During nap time Megan texts me from Oregon and asks if I am staying safe. I tell her that I am and that we are only going to venture out to go to Whole Foods, which has an underground parking ramp, so we won’t be out in the elements at all – from covered garage to covered garage.

“Wait? What? No. That worries me. Can’t you get groceries delivered?”

“Ahh, I’m sorry to make you worry,” I text back. “That’s why I didn’t want to tell my mom! Amazon stopped delivering groceries. I’ll bundle us up. Don’t worry.”

It was about this time that I got a phone call. And you know who it was, don’t you? It was Minneapolis Public Schools telling me that schools will remain closed on Thursday and that all non-essential staff should NOT report to work.

“We WILL have class as scheduled on Friday, February 1. We look forward to welcoming all staff back to finish the week strong.” I ran into the bedroom where Axel was on a call, pointing frantically at my laptop where I had pulled up the MPS website showing “No School on Thursday.” His eyes bulged in jealousy and astonishment.

Soon after, Veronica texted. “Minneapolis is closed again! Does that mean you’re off?” She must have gotten a call because she and Baby D take classes through Minneapolis ECFE.

“Yes! Want to come over again? If you’re not too sick of us yet?” 

“If you don’t mind us coming again we’d love to!”

“You are really lucky you met her when you did,” Axel tells me. It seems unlikely we would have met strolling the streets this week.

On Thursday I get up early to go to the gym downstairs again. It is currently 23 below air temperature; the wind chill is colder. My body is starting to ache from the lack of moving, I think, or I guess possibly the cold. I see on the news that many people have lost power and that crews have been working – during the night!? – to fix it. They show images of workers wearing masks.

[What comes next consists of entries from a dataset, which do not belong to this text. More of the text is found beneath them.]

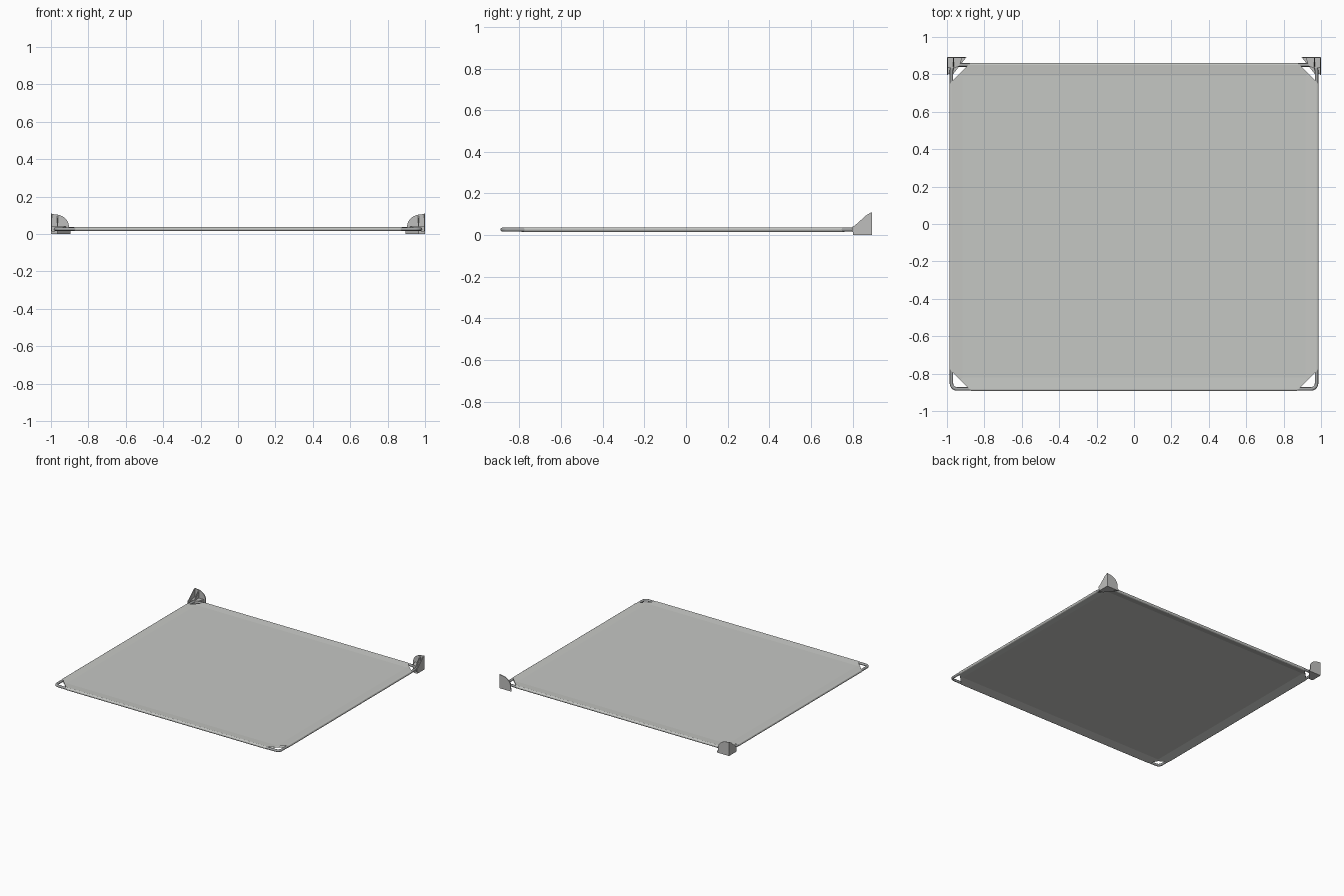
import bpy, bmesh, math
from mathutils import Vector

if "Cube" in bpy.data.objects:
    bpy.data.objects.remove(bpy.data.objects["Cube"])

def material(name, rgb):
    m = bpy.data.materials.new(name)
    m.diffuse_color = (*rgb, 1)
    m.use_nodes = True
    m.node_tree.nodes["Principled BSDF"].inputs["Base Color"].default_value = m.diffuse_color
    return m

FABRIC = material("pale grey fabric", (0.56, 0.57, 0.55))
METAL = material("mid grey metal", (0.36, 0.37, 0.37))
PLASTIC = material("light grey plastic", (0.52, 0.52, 0.51))

def finish(name, bm, mat):
    bmesh.ops.recalc_face_normals(bm, faces=bm.faces)
    me = bpy.data.meshes.new(name)
    bm.to_mesh(me)
    bm.free()
    me.materials.append(mat)
    ob = bpy.data.objects.new(name, me)
    bpy.context.collection.objects.link(ob)
    return ob

def slab(name, pts, depth, mat):
    """Flat polygon extruded along a vector."""
    bm = bmesh.new()
    f = bm.faces.new([bm.verts.new(p) for p in pts])
    r = bmesh.ops.extrude_face_region(bm, geom=[f])
    vs = [g for g in r["geom"] if isinstance(g, bmesh.types.BMVert)]
    bmesh.ops.translate(bm, vec=Vector(depth), verts=vs)
    return finish(name, bm, mat)

ZC = 0.026                      # height of tube centre
X, Y0, Y1 = 0.976, -0.882, 0.85  # tube centre lines

# Tubular frame: round section swept along a rounded rectangle
def frame():
    rad, n, R, k = 0.0095, 12, 0.03, 6
    path = []
    for cx, cy, a0 in ((X - R, Y1 - R, 0), (-X + R, Y1 - R, 90),
                       (-X + R, Y0 + R, 180), (X - R, Y0 + R, 270)):
        for i in range(k + 1):
            a = math.radians(a0 + 90 * i / k)
            path.append((cx, cy, a))
    bm = bmesh.new()
    rings = []
    for cx, cy, a in path:
        ring = []
        for j in range(n):
            t = 2 * math.pi * j / n
            r = R + rad * math.cos(t)
            ring.append(bm.verts.new((cx + r * math.cos(a), cy + r * math.sin(a),
                                      ZC + rad * math.sin(t))))
        rings.append(ring)
    for i in range(len(rings)):
        a, b = rings[i], rings[(i + 1) % len(rings)]
        for j in range(n):
            f = bm.faces.new((a[j], b[j], b[(j + 1) % n], a[(j + 1) % n]))
            f.smooth = True
    return finish("tube_frame", bm, METAL)

frame()

# Fabric sheet with sleeves around the tubes, corners cut away
def sheet():
    r = 0.0112
    prof = [(-0.06, ZC + 0.007)]
    for i in range(9):
        t = math.radians(90 - 180 * i / 8)
        prof.append((r * math.cos(t), ZC + r * math.sin(t)))
    prof.append((-0.06, ZC + 0.005))
    bm = bmesh.new()
    rings = []
    for o, z in prof:
        rings.append([bm.verts.new(p) for p in (
            (X + o, Y1 + o, z), (-X - o, Y1 + o, z),
            (-X - o, Y0 - o, z), (X + o, Y0 - o, z))])
    for a, b in zip(rings, rings[1:]):
        for j in range(4):
            bm.faces.new((a[j], a[(j + 1) % 4], b[(j + 1) % 4], b[j]))
    bm.faces.new(rings[0])
    bm.faces.new(rings[-1])
    bmesh.ops.recalc_face_normals(bm, faces=bm.faces)
    for sx in (-1, 1):
        for sy, cy in ((1, 0.75), (-1, -0.778)):
            bmesh.ops.bisect_plane(bm, geom=bm.verts[:] + bm.edges[:] + bm.faces[:],
                                   plane_co=(sx * 0.985, cy, 0),
                                   plane_no=(sx, sy, 0), clear_outer=True)
    return finish("fabric_sheet", bm, FABRIC)

sheet()

# Corner brackets at the two back corners
YB = 0.893
for s, side in ((-1, "left"), (1, "right")):
    # back wall with a bulging curved edge
    pts = [(s, YB, 0.005), (s, YB, 0.108)]
    for i in range(9):
        a = math.radians(90 - 90 * i / 8)
        pts.append((s * (0.982 - 0.078 * math.cos(a)), YB, 0.04 + 0.065 * math.sin(a)))
    pts.append((s * 0.904, YB, 0.005))
    slab(f"bracket_back_wall_{side}", pts, (0, -0.006, 0), PLASTIC)
    # side wall with a sloping edge
    pts = [(s, y, z) for y, z in ((YB, 0.005), (YB, 0.108), (0.884, 0.106),
                                  (0.865, 0.094), (0.81, 0.045), (0.797, 0.038),
                                  (0.797, 0.022), (0.808, 0.005))]
    slab(f"bracket_side_wall_{side}", pts, (-s * 0.006, 0, 0), PLASTIC)
    # base plate with a diagonal front
    pts = [(s * x, y, 0) for x, y in ((1, YB), (0.895, YB), (0.935, 0.842),
                                      (0.966, 0.803), (1, 0.803))]
    slab(f"bracket_base_{side}", pts, (0, 0, 0.015), PLASTIC)
    # upright rib in the inner corner
    pts = [(s * 0.968, y, z) for y, z in ((YB - 0.004, 0.012), (YB - 0.004, 0.098),
                                          (0.838, 0.038), (0.838, 0.012))]
    slab(f"bracket_rib_{side}", pts, (-s * 0.006, 0, 0), PLASTIC)
    # sloping socket that grips the tube corner
    pts = [(s * x, y, 0.012) for x, y in ((0.997, YB - 0.003), (0.918, YB - 0.003),
                                          (0.935, 0.842), (0.962, 0.835), (0.997, 0.835))]
    slab(f"bracket_socket_{side}", pts, (0, 0, 0.027), PLASTIC)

I also learn that local churches have opened up their doors to provide more beds for people who are homeless – how could anyone sleep outside in this? Then I see an unrelated bit about a local man who is sleeping outdoors in a hammock just for fun. 

When “Minneapolis Public Schools” flashes on the bottom of the screen I do a raise-the-roof dance on the treadmill. 

After Veronica and Baby D’s visit, Little L and I go out for a walk in the halls. We check the mail, which we haven’t picked up all week, but alas, our box is empty. The saying about “snow nor rain nor heat nor gloom of night” does NOT include the polar vortex. Rightfully so.

Little L and I have a good day and in the afternoon Nana J stops by – she and Grandpa J got the day off from Little L-care, but she still wanted to see us and bring us some food. I cleverly schedule the visit for after nap time and before dinner time – the time of day that seems to go on and on. After further consultation with Veronica, naptime will now happen around noon, because short or long, that is the time of day when I need a break.

All in all, I’ve done pretty well. I got to take advantage of 75% of our four unexpected days off, which is pretty darn close to my part-time appointment. The only way to make it perfectly even would be if Minneapolis called right about now to say they changed their mind about Friday.

But I’m not banking on it. For now, I’ll bundle up and head to work and finish the week strong. And with a one-day week, it shouldn’t be all that hard.

Which at this point, shouldn’t be all that hard.